▸ SUPPLIED ENTRIES
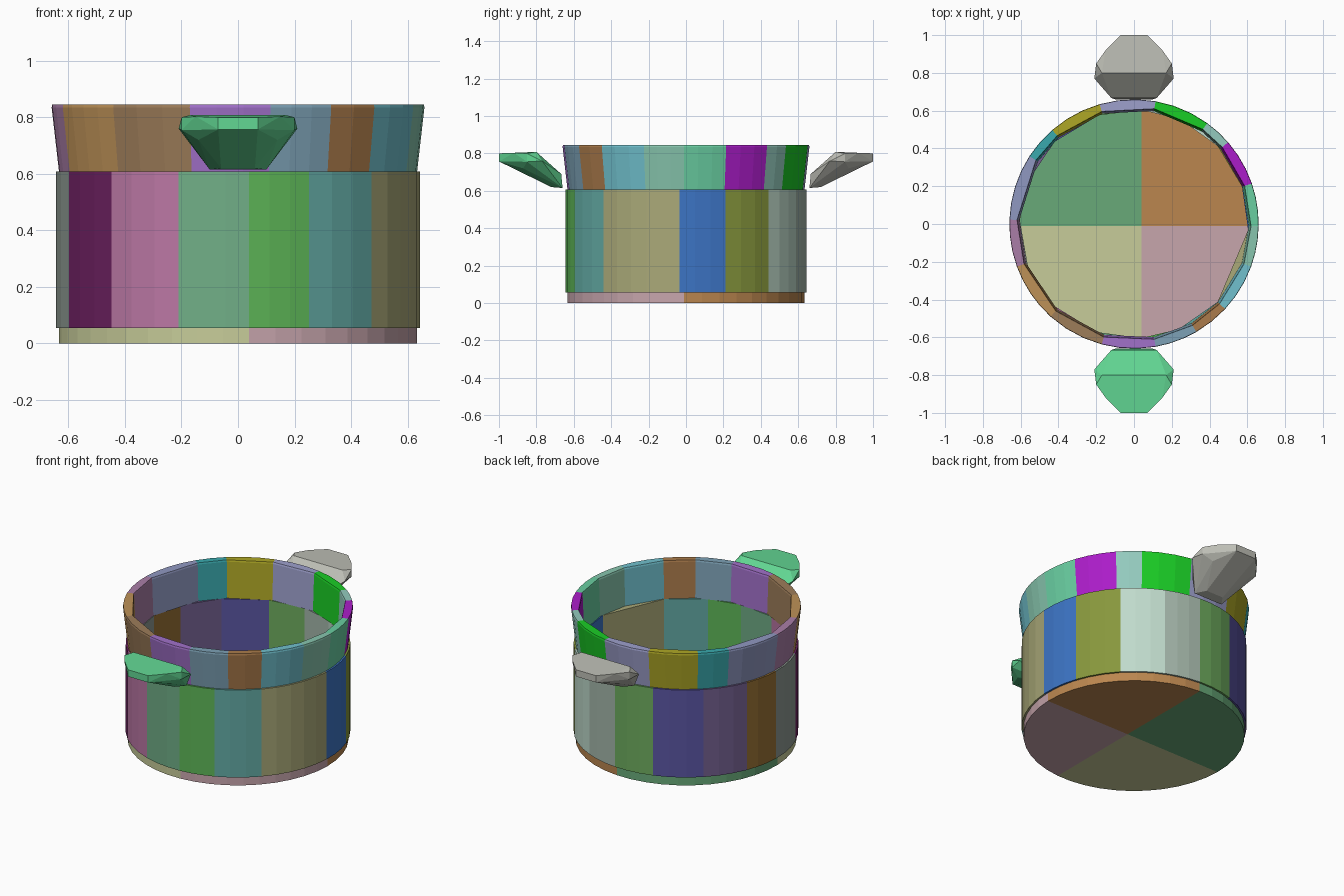
import bpy, bmesh
from math import sin, cos, radians, ceil

if "Cube" in bpy.data.objects:
    bpy.data.objects.remove(bpy.data.objects["Cube"])


def hull(name, points, color):
    """Solid convex piece around a few points, flat shaded and coloured."""
    bm = bmesh.new()
    for p in points:
        bm.verts.new(p)
    res = bmesh.ops.convex_hull(bm, input=bm.verts[:])
    loose = [v for v in bm.verts if not v.link_faces]
    bmesh.ops.delete(bm, geom=loose, context='VERTS')
    bmesh.ops.dissolve_limit(bm, angle_limit=radians(1), verts=bm.verts[:], edges=bm.edges[:])
    bmesh.ops.recalc_face_normals(bm, faces=bm.faces[:])
    me = bpy.data.meshes.new(name)
    bm.to_mesh(me)
    bm.free()
    ob = bpy.data.objects.new(name, me)
    bpy.context.collection.objects.link(ob)
    mat = bpy.data.materials.new(name + "_color")
    rgb = [int(color[i:i + 2], 16) / 255 for i in (0, 2, 4)]
    mat.diffuse_color = (*[c ** 2.2 for c in rgb], 1)
    mat.use_nodes = True
    mat.node_tree.nodes["Principled BSDF"].inputs["Base Color"].default_value = mat.diffuse_color
    me.materials.append(mat)
    return ob


def arc(a0, a1, r, z, step=9):
    n = max(1, ceil((a1 - a0) / step))
    angles = [radians(a0 + (a1 - a0) * i / n) for i in range(n + 1)]
    return [(r * cos(a), r * sin(a), z) for a in angles]


def panel_ring(name, bounds, colors, profile):
    """Ring of wall panels: curved outside, straight inside."""
    ends = bounds[1:] + [bounds[0] + 360]
    for i, (a0, a1) in enumerate(zip(bounds, ends)):
        pts = []
        for r_in, r_out, z in profile:
            pts += arc(a0, a1, r_out, z) + arc(a0, a1, r_in, z, 360)
        hull(f"{name}_{i + 1}", pts, colors[i])


# Floor in four quarters meeting slightly off centre
floor_colors = ["B98550", "68A878", "C6CB98", "C6A4AB"]
for q in range(4):
    a0 = [-1, 86.4, 181, 273.6][q]
    a1 = [86.4, 181, 273.6, 359][q]
    pts = []
    for z in (0, 0.055):
        pts += arc(a0, a1, 0.634, z) + [(0.04, -0.01, z)]
    hull(f"floor_{q + 1}", pts, floor_colors[q])

# Lower wall
panel_ring("lower_wall",
           [-3, 19, 43, 66, 86, 108, 134, 158, 178, 202, 226, 251, 273.5, 293, 317],
           ["3F74C4", "86963F", "BFDACB", "A5B8AB", "6DAA5E", "5A55A0", "73608F",
            "9A7338", "8C9890", "6C2560", "BC78A5", "70AD86", "5DB357", "62A8A2", "A9A878"],
           [(0.605, 0.645, 0.055), (0.605, 0.645, 0.608)])

# Flared upper wall
panel_ring("upper_wall",
           [-1, 19, 41, 54, 80, 106, 131, 147, 178, 200, 228, 255, 280, 300, 317, 340],
           ["69CDA0", "AA22C8", "92C9BC", "20CC2A", "9C9ECB", "ADA62A", "3CA8AC", "8F97C0",
            "A87DA6", "BC9058", "9C7C5A", "A070C8", "7CA0B4", "A97A4C", "70BFCC", "86C4AC"],
           [(0.608, 0.634, 0.608), (0.617, 0.66, 0.835), (0.62, 0.658, 0.845)])

# Faceted handles, mirrored left-right and front-back
half_handle = [(0.07, 1.0, 0.80), (0.07, 1.0, 0.757), (0.15, 0.92, 0.803), (0.20, 0.85, 0.80),
               (0.17, 0.80, 0.808), (0.21, 0.77, 0.76), (0.12, 0.667, 0.69), (0.10, 0.66, 0.615),
               (0.06, 0.72, 0.62), (0.14, 0.87, 0.72), (0.20, 0.85, 0.755)]
for name, s, color in (("front_handle", -1, "62D692"), ("back_handle", 1, "BCBDB4")):
    hull(name, [(m * x, s * y, z) for x, y, z in half_handle for m in (-1, 1)], color)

▸ WORK TO BE COMPLETED
Across the whole listing, reproduce each line verbatim and exclude every picture.

▸ SOLUTION FOR THIS PROBLEM
import bpy, bmesh
from math import sin, cos, radians, ceil

if "Cube" in bpy.data.objects:
    bpy.data.objects.remove(bpy.data.objects["Cube"])


def hull(name, points, color):
    """Solid convex piece around a few points, flat shaded and coloured."""
    bm = bmesh.new()
    for p in points:
        bm.verts.new(p)
    res = bmesh.ops.convex_hull(bm, input=bm.verts[:])
    loose = [v for v in bm.verts if not v.link_faces]
    bmesh.ops.delete(bm, geom=loose, context='VERTS')
    bmesh.ops.dissolve_limit(bm, angle_limit=radians(1), verts=bm.verts[:], edges=bm.edges[:])
    bmesh.ops.recalc_face_normals(bm, faces=bm.faces[:])
    me = bpy.data.meshes.new(name)
    bm.to_mesh(me)
    bm.free()
    ob = bpy.data.objects.new(name, me)
    bpy.context.collection.objects.link(ob)
    mat = bpy.data.materials.new(name + "_color")
    rgb = [int(color[i:i + 2], 16) / 255 for i in (0, 2, 4)]
    mat.diffuse_color = (*[c ** 2.2 for c in rgb], 1)
    mat.use_nodes = True
    mat.node_tree.nodes["Principled BSDF"].inputs["Base Color"].default_value = mat.diffuse_color
    me.materials.append(mat)
    return ob


def arc(a0, a1, r, z, step=9):
    n = max(1, ceil((a1 - a0) / step))
    angles = [radians(a0 + (a1 - a0) * i / n) for i in range(n + 1)]
    return [(r * cos(a), r * sin(a), z) for a in angles]


def panel_ring(name, bounds, colors, profile):
    """Ring of wall panels: curved outside, straight inside."""
    ends = bounds[1:] + [bounds[0] + 360]
    for i, (a0, a1) in enumerate(zip(bounds, ends)):
        pts = []
        for r_in, r_out, z in profile:
            pts += arc(a0, a1, r_out, z) + arc(a0, a1, r_in, z, 360)
        hull(f"{name}_{i + 1}", pts, colors[i])


# Floor in four quarters meeting slightly off centre
floor_colors = ["B98550", "68A878", "C6CB98", "C6A4AB"]
for q in range(4):
    a0 = [-1, 86.4, 181, 273.6][q]
    a1 = [86.4, 181, 273.6, 359][q]
    pts = []
    for z in (0, 0.055):
        pts += arc(a0, a1, 0.634, z) + [(0.04, -0.01, z)]
    hull(f"floor_{q + 1}", pts, floor_colors[q])

# Lower wall
panel_ring("lower_wall",
           [-3, 19, 43, 66, 86, 108, 134, 158, 178, 202, 226, 251, 273.5, 293, 317],
           ["3F74C4", "86963F", "BFDACB", "A5B8AB", "6DAA5E", "5A55A0", "73608F",
            "9A7338", "8C9890", "6C2560", "BC78A5", "70AD86", "5DB357", "62A8A2", "A9A878"],
           [(0.605, 0.645, 0.055), (0.605, 0.645, 0.608)])

# Flared upper wall
panel_ring("upper_wall",
           [-1, 19, 41, 54, 80, 106, 131, 147, 178, 200, 228, 255, 280, 300, 317, 340],
           ["69CDA0", "AA22C8", "92C9BC", "20CC2A", "9C9ECB", "ADA62A", "3CA8AC", "8F97C0",
            "A87DA6", "BC9058", "9C7C5A", "A070C8", "7CA0B4", "A97A4C", "70BFCC", "86C4AC"],
           [(0.608, 0.634, 0.608), (0.617, 0.66, 0.835), (0.62, 0.658, 0.845)])

# Faceted handles, mirrored left-right and front-back
half_handle = [(0.07, 1.0, 0.80), (0.07, 1.0, 0.757), (0.15, 0.92, 0.803), (0.20, 0.85, 0.80),
               (0.17, 0.80, 0.808), (0.21, 0.77, 0.76), (0.12, 0.667, 0.69), (0.10, 0.66, 0.615),
               (0.06, 0.72, 0.62), (0.14, 0.87, 0.72), (0.20, 0.85, 0.755)]
for name, s, color in (("front_handle", -1, "62D692"), ("back_handle", 1, "BCBDB4")):
    hull(name, [(m * x, s * y, z) for x, y, z in half_handle for m in (-1, 1)], color)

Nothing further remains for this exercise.